• _What you should do_
Copy out the data word for word, without any of its pictures.
** Opening Records shown block **
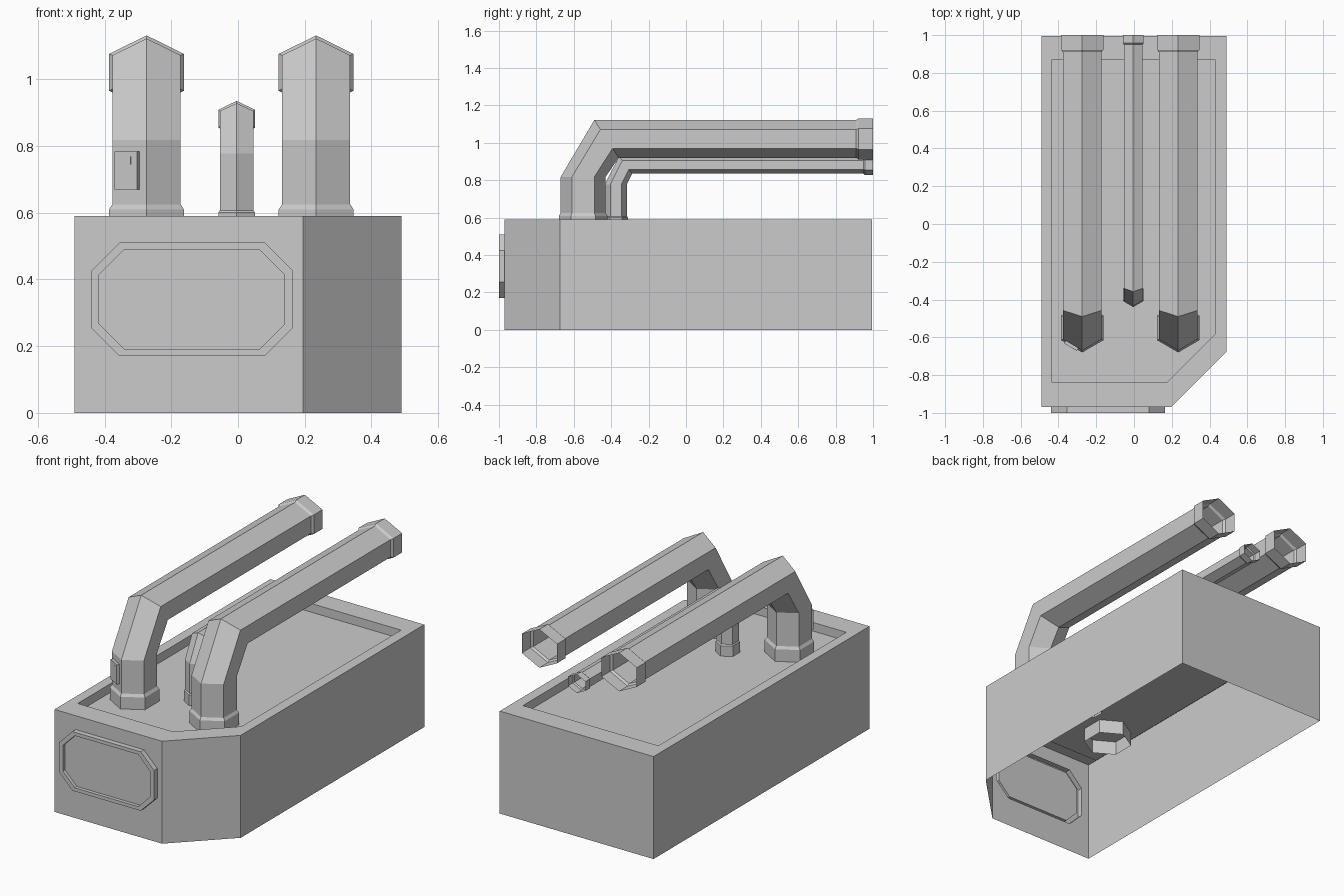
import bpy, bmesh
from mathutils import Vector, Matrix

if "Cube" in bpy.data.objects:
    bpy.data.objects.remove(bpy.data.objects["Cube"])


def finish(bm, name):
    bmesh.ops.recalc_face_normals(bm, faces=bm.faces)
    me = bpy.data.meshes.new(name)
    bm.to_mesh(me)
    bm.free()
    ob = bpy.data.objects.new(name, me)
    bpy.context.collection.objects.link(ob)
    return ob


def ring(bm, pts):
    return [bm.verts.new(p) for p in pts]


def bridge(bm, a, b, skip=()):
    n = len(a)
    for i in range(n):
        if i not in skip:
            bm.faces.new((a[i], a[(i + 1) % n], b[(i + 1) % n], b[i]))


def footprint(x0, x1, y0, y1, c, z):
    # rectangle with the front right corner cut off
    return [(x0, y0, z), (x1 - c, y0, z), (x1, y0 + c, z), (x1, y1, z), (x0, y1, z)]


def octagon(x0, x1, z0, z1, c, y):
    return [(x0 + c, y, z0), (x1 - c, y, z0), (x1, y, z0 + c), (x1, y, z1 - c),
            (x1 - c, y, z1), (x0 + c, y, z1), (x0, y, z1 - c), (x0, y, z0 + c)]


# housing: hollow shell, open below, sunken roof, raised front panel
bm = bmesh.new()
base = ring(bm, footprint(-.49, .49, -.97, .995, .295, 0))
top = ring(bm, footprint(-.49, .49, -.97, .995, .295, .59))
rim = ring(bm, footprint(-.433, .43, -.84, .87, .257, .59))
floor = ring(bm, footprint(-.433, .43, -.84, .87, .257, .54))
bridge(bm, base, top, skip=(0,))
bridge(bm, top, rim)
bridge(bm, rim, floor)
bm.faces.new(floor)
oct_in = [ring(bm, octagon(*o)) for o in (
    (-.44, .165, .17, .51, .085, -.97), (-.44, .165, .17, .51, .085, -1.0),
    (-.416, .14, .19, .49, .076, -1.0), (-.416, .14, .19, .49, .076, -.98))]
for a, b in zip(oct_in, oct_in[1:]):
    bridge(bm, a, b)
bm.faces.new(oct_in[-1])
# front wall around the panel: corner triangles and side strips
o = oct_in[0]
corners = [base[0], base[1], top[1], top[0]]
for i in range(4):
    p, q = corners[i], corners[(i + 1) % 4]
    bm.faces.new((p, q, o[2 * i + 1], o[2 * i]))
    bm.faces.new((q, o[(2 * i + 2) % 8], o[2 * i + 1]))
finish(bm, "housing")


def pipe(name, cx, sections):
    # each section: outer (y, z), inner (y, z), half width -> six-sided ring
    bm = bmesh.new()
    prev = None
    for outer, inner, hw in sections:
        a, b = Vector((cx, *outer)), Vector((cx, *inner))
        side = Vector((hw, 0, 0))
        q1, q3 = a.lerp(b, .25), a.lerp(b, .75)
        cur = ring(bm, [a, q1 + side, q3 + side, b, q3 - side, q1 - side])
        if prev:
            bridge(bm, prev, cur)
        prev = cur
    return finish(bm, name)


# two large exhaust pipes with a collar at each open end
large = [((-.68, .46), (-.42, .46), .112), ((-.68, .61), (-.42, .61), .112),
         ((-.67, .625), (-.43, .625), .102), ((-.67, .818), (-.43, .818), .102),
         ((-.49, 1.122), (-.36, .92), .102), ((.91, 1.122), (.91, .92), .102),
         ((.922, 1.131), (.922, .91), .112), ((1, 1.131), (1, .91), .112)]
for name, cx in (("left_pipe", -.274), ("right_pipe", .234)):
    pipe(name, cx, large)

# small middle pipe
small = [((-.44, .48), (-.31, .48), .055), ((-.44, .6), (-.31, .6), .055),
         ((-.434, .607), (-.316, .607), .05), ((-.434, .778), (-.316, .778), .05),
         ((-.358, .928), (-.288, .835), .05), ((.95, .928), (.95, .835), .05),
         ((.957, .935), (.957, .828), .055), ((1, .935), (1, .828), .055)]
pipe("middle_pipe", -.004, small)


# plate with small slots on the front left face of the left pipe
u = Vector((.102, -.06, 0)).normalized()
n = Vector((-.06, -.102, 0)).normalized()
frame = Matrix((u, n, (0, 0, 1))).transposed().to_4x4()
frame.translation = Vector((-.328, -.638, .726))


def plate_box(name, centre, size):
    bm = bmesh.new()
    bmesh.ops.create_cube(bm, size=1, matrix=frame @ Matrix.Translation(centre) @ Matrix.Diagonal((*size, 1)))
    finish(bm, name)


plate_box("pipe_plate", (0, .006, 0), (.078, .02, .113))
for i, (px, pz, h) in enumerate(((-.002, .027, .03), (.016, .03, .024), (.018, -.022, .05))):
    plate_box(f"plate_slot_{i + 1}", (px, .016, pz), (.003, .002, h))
** Closing Records shown block **
• _Result for this task_
import bpy, bmesh
from mathutils import Vector, Matrix

if "Cube" in bpy.data.objects:
    bpy.data.objects.remove(bpy.data.objects["Cube"])


def finish(bm, name):
    bmesh.ops.recalc_face_normals(bm, faces=bm.faces)
    me = bpy.data.meshes.new(name)
    bm.to_mesh(me)
    bm.free()
    ob = bpy.data.objects.new(name, me)
    bpy.context.collection.objects.link(ob)
    return ob


def ring(bm, pts):
    return [bm.verts.new(p) for p in pts]


def bridge(bm, a, b, skip=()):
    n = len(a)
    for i in range(n):
        if i not in skip:
            bm.faces.new((a[i], a[(i + 1) % n], b[(i + 1) % n], b[i]))


def footprint(x0, x1, y0, y1, c, z):
    # rectangle with the front right corner cut off
    return [(x0, y0, z), (x1 - c, y0, z), (x1, y0 + c, z), (x1, y1, z), (x0, y1, z)]


def octagon(x0, x1, z0, z1, c, y):
    return [(x0 + c, y, z0), (x1 - c, y, z0), (x1, y, z0 + c), (x1, y, z1 - c),
            (x1 - c, y, z1), (x0 + c, y, z1), (x0, y, z1 - c), (x0, y, z0 + c)]


# housing: hollow shell, open below, sunken roof, raised front panel
bm = bmesh.new()
base = ring(bm, footprint(-.49, .49, -.97, .995, .295, 0))
top = ring(bm, footprint(-.49, .49, -.97, .995, .295, .59))
rim = ring(bm, footprint(-.433, .43, -.84, .87, .257, .59))
floor = ring(bm, footprint(-.433, .43, -.84, .87, .257, .54))
bridge(bm, base, top, skip=(0,))
bridge(bm, top, rim)
bridge(bm, rim, floor)
bm.faces.new(floor)
oct_in = [ring(bm, octagon(*o)) for o in (
    (-.44, .165, .17, .51, .085, -.97), (-.44, .165, .17, .51, .085, -1.0),
    (-.416, .14, .19, .49, .076, -1.0), (-.416, .14, .19, .49, .076, -.98))]
for a, b in zip(oct_in, oct_in[1:]):
    bridge(bm, a, b)
bm.faces.new(oct_in[-1])
# front wall around the panel: corner triangles and side strips
o = oct_in[0]
corners = [base[0], base[1], top[1], top[0]]
for i in range(4):
    p, q = corners[i], corners[(i + 1) % 4]
    bm.faces.new((p, q, o[2 * i + 1], o[2 * i]))
    bm.faces.new((q, o[(2 * i + 2) % 8], o[2 * i + 1]))
finish(bm, "housing")


def pipe(name, cx, sections):
    # each section: outer (y, z), inner (y, z), half width -> six-sided ring
    bm = bmesh.new()
    prev = None
    for outer, inner, hw in sections:
        a, b = Vector((cx, *outer)), Vector((cx, *inner))
        side = Vector((hw, 0, 0))
        q1, q3 = a.lerp(b, .25), a.lerp(b, .75)
        cur = ring(bm, [a, q1 + side, q3 + side, b, q3 - side, q1 - side])
        if prev:
            bridge(bm, prev, cur)
        prev = cur
    return finish(bm, name)


# two large exhaust pipes with a collar at each open end
large = [((-.68, .46), (-.42, .46), .112), ((-.68, .61), (-.42, .61), .112),
         ((-.67, .625), (-.43, .625), .102), ((-.67, .818), (-.43, .818), .102),
         ((-.49, 1.122), (-.36, .92), .102), ((.91, 1.122), (.91, .92), .102),
         ((.922, 1.131), (.922, .91), .112), ((1, 1.131), (1, .91), .112)]
for name, cx in (("left_pipe", -.274), ("right_pipe", .234)):
    pipe(name, cx, large)

# small middle pipe
small = [((-.44, .48), (-.31, .48), .055), ((-.44, .6), (-.31, .6), .055),
         ((-.434, .607), (-.316, .607), .05), ((-.434, .778), (-.316, .778), .05),
         ((-.358, .928), (-.288, .835), .05), ((.95, .928), (.95, .835), .05),
         ((.957, .935), (.957, .828), .055), ((1, .935), (1, .828), .055)]
pipe("middle_pipe", -.004, small)


# plate with small slots on the front left face of the left pipe
u = Vector((.102, -.06, 0)).normalized()
n = Vector((-.06, -.102, 0)).normalized()
frame = Matrix((u, n, (0, 0, 1))).transposed().to_4x4()
frame.translation = Vector((-.328, -.638, .726))


def plate_box(name, centre, size):
    bm = bmesh.new()
    bmesh.ops.create_cube(bm, size=1, matrix=frame @ Matrix.Translation(centre) @ Matrix.Diagonal((*size, 1)))
    finish(bm, name)


plate_box("pipe_plate", (0, .006, 0), (.078, .02, .113))
for i, (px, pz, h) in enumerate(((-.002, .027, .03), (.016, .03, .024), (.018, -.022, .05))):
    plate_box(f"plate_slot_{i + 1}", (px, .016, pz), (.003, .002, h))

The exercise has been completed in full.